* [Material provided]
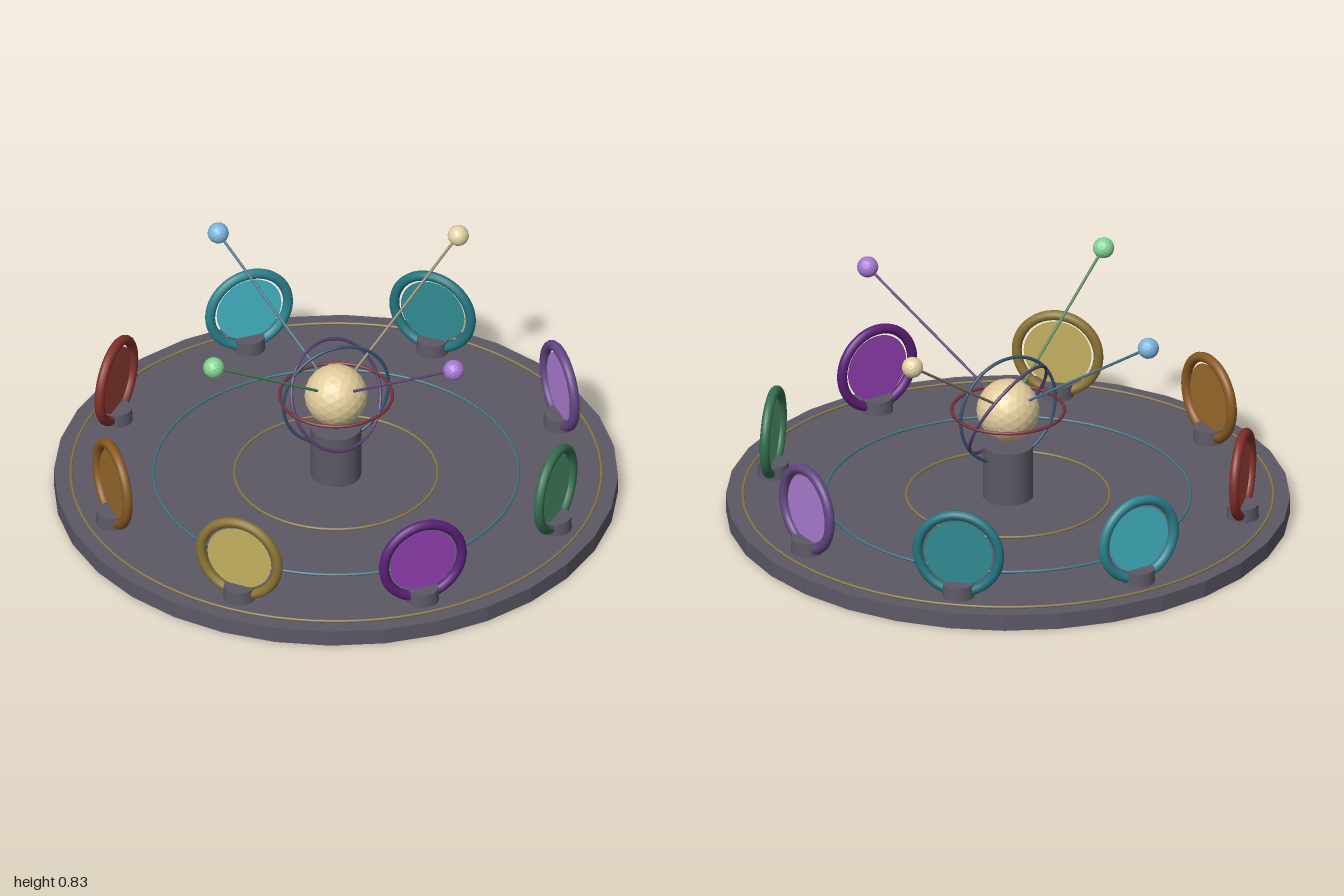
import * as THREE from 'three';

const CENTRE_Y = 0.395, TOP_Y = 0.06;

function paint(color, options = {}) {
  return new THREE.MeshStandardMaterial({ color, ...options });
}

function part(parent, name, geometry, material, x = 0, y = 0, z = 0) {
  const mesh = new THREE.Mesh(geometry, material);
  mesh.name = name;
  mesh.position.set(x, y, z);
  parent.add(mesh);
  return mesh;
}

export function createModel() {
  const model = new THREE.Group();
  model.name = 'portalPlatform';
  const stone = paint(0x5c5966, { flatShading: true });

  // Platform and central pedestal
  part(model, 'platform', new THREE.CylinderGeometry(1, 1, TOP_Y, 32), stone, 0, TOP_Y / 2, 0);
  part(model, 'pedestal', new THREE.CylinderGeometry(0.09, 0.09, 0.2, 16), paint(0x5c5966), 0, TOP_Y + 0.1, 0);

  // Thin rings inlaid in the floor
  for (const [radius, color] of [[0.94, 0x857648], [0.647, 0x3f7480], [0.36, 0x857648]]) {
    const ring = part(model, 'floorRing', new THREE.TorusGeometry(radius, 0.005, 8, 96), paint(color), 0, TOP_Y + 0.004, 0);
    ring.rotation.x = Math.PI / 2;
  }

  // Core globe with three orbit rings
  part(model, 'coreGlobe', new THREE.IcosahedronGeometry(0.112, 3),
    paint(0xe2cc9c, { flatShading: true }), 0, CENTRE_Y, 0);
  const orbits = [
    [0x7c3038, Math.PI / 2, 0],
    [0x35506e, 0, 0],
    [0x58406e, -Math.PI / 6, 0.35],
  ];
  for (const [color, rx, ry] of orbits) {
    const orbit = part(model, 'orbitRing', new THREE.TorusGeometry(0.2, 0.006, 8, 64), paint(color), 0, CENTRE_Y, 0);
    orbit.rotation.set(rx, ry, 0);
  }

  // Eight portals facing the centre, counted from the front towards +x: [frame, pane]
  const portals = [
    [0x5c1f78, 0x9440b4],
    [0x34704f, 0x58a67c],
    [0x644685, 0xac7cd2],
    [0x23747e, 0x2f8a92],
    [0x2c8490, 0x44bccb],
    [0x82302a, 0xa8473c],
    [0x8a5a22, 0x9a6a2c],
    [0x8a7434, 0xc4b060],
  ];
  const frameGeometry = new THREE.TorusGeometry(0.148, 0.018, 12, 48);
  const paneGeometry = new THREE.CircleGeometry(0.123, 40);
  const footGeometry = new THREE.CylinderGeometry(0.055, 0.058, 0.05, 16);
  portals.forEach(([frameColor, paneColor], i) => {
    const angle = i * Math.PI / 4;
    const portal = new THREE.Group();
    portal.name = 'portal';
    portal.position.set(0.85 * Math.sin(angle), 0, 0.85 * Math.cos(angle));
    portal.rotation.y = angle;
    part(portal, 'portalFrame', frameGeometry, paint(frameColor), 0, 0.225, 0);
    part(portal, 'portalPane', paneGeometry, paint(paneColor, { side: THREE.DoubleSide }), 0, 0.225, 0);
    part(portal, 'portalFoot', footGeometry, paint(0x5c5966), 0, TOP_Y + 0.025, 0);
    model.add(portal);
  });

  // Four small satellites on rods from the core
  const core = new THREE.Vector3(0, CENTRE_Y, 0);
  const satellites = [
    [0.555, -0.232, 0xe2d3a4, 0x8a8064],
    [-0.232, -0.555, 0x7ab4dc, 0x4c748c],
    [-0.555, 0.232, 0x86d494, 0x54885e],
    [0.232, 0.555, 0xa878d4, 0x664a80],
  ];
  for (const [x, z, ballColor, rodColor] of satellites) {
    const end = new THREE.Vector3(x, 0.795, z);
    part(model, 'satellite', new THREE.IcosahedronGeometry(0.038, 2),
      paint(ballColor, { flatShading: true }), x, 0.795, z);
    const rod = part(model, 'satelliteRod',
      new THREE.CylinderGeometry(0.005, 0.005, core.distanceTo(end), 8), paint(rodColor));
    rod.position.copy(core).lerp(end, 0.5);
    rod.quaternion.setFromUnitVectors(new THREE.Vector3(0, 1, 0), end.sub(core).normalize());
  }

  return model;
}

* [Problem to solve] Pictures aside, repeat every entry exactly as written.

* [Solution to the problem]
import * as THREE from 'three';

const CENTRE_Y = 0.395, TOP_Y = 0.06;

function paint(color, options = {}) {
  return new THREE.MeshStandardMaterial({ color, ...options });
}

function part(parent, name, geometry, material, x = 0, y = 0, z = 0) {
  const mesh = new THREE.Mesh(geometry, material);
  mesh.name = name;
  mesh.position.set(x, y, z);
  parent.add(mesh);
  return mesh;
}

export function createModel() {
  const model = new THREE.Group();
  model.name = 'portalPlatform';
  const stone = paint(0x5c5966, { flatShading: true });

  // Platform and central pedestal
  part(model, 'platform', new THREE.CylinderGeometry(1, 1, TOP_Y, 32), stone, 0, TOP_Y / 2, 0);
  part(model, 'pedestal', new THREE.CylinderGeometry(0.09, 0.09, 0.2, 16), paint(0x5c5966), 0, TOP_Y + 0.1, 0);

  // Thin rings inlaid in the floor
  for (const [radius, color] of [[0.94, 0x857648], [0.647, 0x3f7480], [0.36, 0x857648]]) {
    const ring = part(model, 'floorRing', new THREE.TorusGeometry(radius, 0.005, 8, 96), paint(color), 0, TOP_Y + 0.004, 0);
    ring.rotation.x = Math.PI / 2;
  }

  // Core globe with three orbit rings
  part(model, 'coreGlobe', new THREE.IcosahedronGeometry(0.112, 3),
    paint(0xe2cc9c, { flatShading: true }), 0, CENTRE_Y, 0);
  const orbits = [
    [0x7c3038, Math.PI / 2, 0],
    [0x35506e, 0, 0],
    [0x58406e, -Math.PI / 6, 0.35],
  ];
  for (const [color, rx, ry] of orbits) {
    const orbit = part(model, 'orbitRing', new THREE.TorusGeometry(0.2, 0.006, 8, 64), paint(color), 0, CENTRE_Y, 0);
    orbit.rotation.set(rx, ry, 0);
  }

  // Eight portals facing the centre, counted from the front towards +x: [frame, pane]
  const portals = [
    [0x5c1f78, 0x9440b4],
    [0x34704f, 0x58a67c],
    [0x644685, 0xac7cd2],
    [0x23747e, 0x2f8a92],
    [0x2c8490, 0x44bccb],
    [0x82302a, 0xa8473c],
    [0x8a5a22, 0x9a6a2c],
    [0x8a7434, 0xc4b060],
  ];
  const frameGeometry = new THREE.TorusGeometry(0.148, 0.018, 12, 48);
  const paneGeometry = new THREE.CircleGeometry(0.123, 40);
  const footGeometry = new THREE.CylinderGeometry(0.055, 0.058, 0.05, 16);
  portals.forEach(([frameColor, paneColor], i) => {
    const angle = i * Math.PI / 4;
    const portal = new THREE.Group();
    portal.name = 'portal';
    portal.position.set(0.85 * Math.sin(angle), 0, 0.85 * Math.cos(angle));
    portal.rotation.y = angle;
    part(portal, 'portalFrame', frameGeometry, paint(frameColor), 0, 0.225, 0);
    part(portal, 'portalPane', paneGeometry, paint(paneColor, { side: THREE.DoubleSide }), 0, 0.225, 0);
    part(portal, 'portalFoot', footGeometry, paint(0x5c5966), 0, TOP_Y + 0.025, 0);
    model.add(portal);
  });

  // Four small satellites on rods from the core
  const core = new THREE.Vector3(0, CENTRE_Y, 0);
  const satellites = [
    [0.555, -0.232, 0xe2d3a4, 0x8a8064],
    [-0.232, -0.555, 0x7ab4dc, 0x4c748c],
    [-0.555, 0.232, 0x86d494, 0x54885e],
    [0.232, 0.555, 0xa878d4, 0x664a80],
  ];
  for (const [x, z, ballColor, rodColor] of satellites) {
    const end = new THREE.Vector3(x, 0.795, z);
    part(model, 'satellite', new THREE.IcosahedronGeometry(0.038, 2),
      paint(ballColor, { flatShading: true }), x, 0.795, z);
    const rod = part(model, 'satelliteRod',
      new THREE.CylinderGeometry(0.005, 0.005, core.distanceTo(end), 8), paint(rodColor));
    rod.position.copy(core).lerp(end, 0.5);
    rod.quaternion.setFromUnitVectors(new THREE.Vector3(0, 1, 0), end.sub(core).normalize());
  }

  return model;
}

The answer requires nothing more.